by Paul Harris on 12/22/2008
Billy Mackenzie is Britain’s reigning MX1 champion – the 23 year old Scot won his first title in 2007 and brought the number one plate with him to the crack CAS Honda squad for 2008. Completely dominant domestically, the three-time Grand Prix winner was an absolute shoe-in to retain his crown despite missing round five through injury, coming back for another couple of wins at the legendary Foxhill circuit before a big crash running second at the Czech Grand Prix left him to limp through Brampton in a brave effort to salvage points. Heading into the Hawkstone Park finale, a win in the first moto would be enough to clinch it from KTM’s James Noble and, as he did in every round when he started the race fit, Mackenzie made short work of taking the lead, fighting his way past the young Ray Rowson and clearing off for the moto and championship win.
That, however, is just where it starts getting interesting….
Earlier on in the summer, rumours had been circulating that, if he had the title in the bag, Billy Mac would wheel out a CR500 at Hawkstone; it was seen as a joke, a light-hearted quip – surely even the maverick Mackenzie wouldn’t seriously consider riding an old warhorse of a 500. But the rumours persisted – there were even pictures on a motocross forum of an old steel-framed ’98 CR500 that would allegedly be converted into his Hawkstone race bike. It seemed hard to believe, not only that he would race a 500, but especially that he would race an old steel-framed ’98, surely CAS would build him a shiny aluminium-framed hybrid? But when we got to Hawkstone, there it was, all CAS-liveried up and ready to go under the factory Honda awning – the excitement grew, but it was still hard to believe it would actually happen. Was it all a big prank? Surely he wouldn’t…

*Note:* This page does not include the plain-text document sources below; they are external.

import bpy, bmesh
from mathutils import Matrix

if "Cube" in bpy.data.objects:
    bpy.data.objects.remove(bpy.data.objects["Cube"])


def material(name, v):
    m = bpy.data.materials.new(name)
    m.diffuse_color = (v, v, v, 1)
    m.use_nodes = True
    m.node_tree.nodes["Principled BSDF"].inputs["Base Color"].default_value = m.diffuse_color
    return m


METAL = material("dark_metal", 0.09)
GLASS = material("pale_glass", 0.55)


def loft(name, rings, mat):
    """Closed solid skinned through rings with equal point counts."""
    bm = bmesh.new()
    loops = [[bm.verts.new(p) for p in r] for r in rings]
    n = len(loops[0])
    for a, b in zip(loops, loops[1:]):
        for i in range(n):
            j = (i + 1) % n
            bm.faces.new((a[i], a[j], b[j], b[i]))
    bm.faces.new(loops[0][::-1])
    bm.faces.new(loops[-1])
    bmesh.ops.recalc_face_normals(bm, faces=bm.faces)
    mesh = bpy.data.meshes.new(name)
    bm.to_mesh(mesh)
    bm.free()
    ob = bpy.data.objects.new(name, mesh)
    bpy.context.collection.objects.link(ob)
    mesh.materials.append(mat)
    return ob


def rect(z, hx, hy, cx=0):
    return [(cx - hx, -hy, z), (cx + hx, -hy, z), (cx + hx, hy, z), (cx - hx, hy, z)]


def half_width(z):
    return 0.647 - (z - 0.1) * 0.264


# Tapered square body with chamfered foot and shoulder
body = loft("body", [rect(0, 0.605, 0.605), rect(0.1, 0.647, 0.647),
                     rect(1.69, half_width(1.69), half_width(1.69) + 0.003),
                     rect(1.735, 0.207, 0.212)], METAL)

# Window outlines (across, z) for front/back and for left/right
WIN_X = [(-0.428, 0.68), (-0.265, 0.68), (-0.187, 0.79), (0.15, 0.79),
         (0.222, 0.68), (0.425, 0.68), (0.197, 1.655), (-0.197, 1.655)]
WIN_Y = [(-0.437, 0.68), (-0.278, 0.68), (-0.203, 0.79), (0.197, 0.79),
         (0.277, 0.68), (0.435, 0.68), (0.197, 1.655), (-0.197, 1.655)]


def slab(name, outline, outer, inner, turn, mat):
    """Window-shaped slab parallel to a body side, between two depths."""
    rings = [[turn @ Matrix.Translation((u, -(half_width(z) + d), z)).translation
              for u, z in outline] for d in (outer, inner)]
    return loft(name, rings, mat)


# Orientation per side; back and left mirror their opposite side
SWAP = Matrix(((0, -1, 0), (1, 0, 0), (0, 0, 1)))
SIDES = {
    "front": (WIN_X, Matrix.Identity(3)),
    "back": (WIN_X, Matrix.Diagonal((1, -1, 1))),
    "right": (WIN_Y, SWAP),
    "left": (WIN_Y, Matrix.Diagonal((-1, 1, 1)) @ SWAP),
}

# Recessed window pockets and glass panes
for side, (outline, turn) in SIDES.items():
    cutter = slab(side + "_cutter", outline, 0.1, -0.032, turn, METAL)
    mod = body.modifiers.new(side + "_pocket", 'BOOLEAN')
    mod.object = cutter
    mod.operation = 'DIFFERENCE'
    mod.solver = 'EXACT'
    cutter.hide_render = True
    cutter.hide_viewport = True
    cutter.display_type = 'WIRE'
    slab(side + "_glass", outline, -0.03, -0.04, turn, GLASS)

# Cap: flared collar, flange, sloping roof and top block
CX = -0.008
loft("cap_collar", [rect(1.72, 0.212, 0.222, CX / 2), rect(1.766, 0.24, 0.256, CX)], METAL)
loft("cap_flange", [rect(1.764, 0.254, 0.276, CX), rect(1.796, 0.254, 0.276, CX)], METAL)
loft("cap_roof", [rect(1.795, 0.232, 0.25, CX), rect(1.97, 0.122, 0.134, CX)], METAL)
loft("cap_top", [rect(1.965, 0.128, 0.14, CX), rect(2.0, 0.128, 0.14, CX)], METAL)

I wandered down to the pits as the second MX2 race ended, just to see if the miracle would happen – as I approached the CAS Honda pit, an unmistakable gruff, barky CR500 exhaust note sent the hairs on the back of my arms aloft. As the number one plated two stroke was ferried up to the startline, reality struck – it was on, and Billy Mac would forever cement himself a place in the hearts of fans who remember the days of mighty large-bore two strokes. The sighting lap was a thing of beauty – Billy was alone in the field in not having ridden his second moto bike, so while everyone else pottered around, getting warmed up and checking how the conditions had changed, Mackenzie came out and just pulled the trigger, charging around on full loud to see how it handled – with the four strokes on a relatively muted tickover, and the CAS Honda pinned wide open, the whole crowd could hear for the first time in years a 500 motocross bike being ridden at the limit. It was a truly incredible moment, not least because of Hawkstone’s place as one of the ancestral homes of British 500GP motocross.
The race itself started promisingly – despite being pushed out wide by a plethora of 450s (plus Mark Eastwood‘s CR250), Billy Mac came round at the end of lap one in sixth place before sprinting past Jordan Rose and the fallen Mark Jones to take fourth behind Rowson, Brad Anderson and Tom Church. The bleach-blond Scot was pushing hard, comfortable in fourth whilst maybe lacking the pace to push for a podium position, but ready and waiting to pounce on a mistake should any of the leading three make one…
… When the metaphorical wheels fell off.
Just over a third of the distance in, the big number one Honda slowed and pulled out of the race. Had the CR500 not been up to the task? Had it all been a short-lived joke? Did the authorities just not want a two stroke to be competitive? It was, it seemed, none of the above – the bike had been dismantled and the frame powder-coated as part of the race prep but on reassembly, the engine mounts had been tightened up against new paint, rather than against the metal of the frame. With everything running at race pace for the first time, the bolts were more than capable of lunching the power coat, giving themselves enough room to spin free under the impetus of the vibey motor, leaving Billy no choice but to pull out before the whole engine made a bid for freedom.
On paper the whole exercise may not have been the resounding success we hoped for, but there must surely be a lesson to be learnt in that a current GP rider can compete at national level in the Open class aboard a ten-year-old bike with ten-year-old suspension and ten-year-old handling – and that’s not to mention the lack of development on the CR500 in the last years of production. Just imagine what that glorious torquey motor could achieve in a modern frame with modern suspension….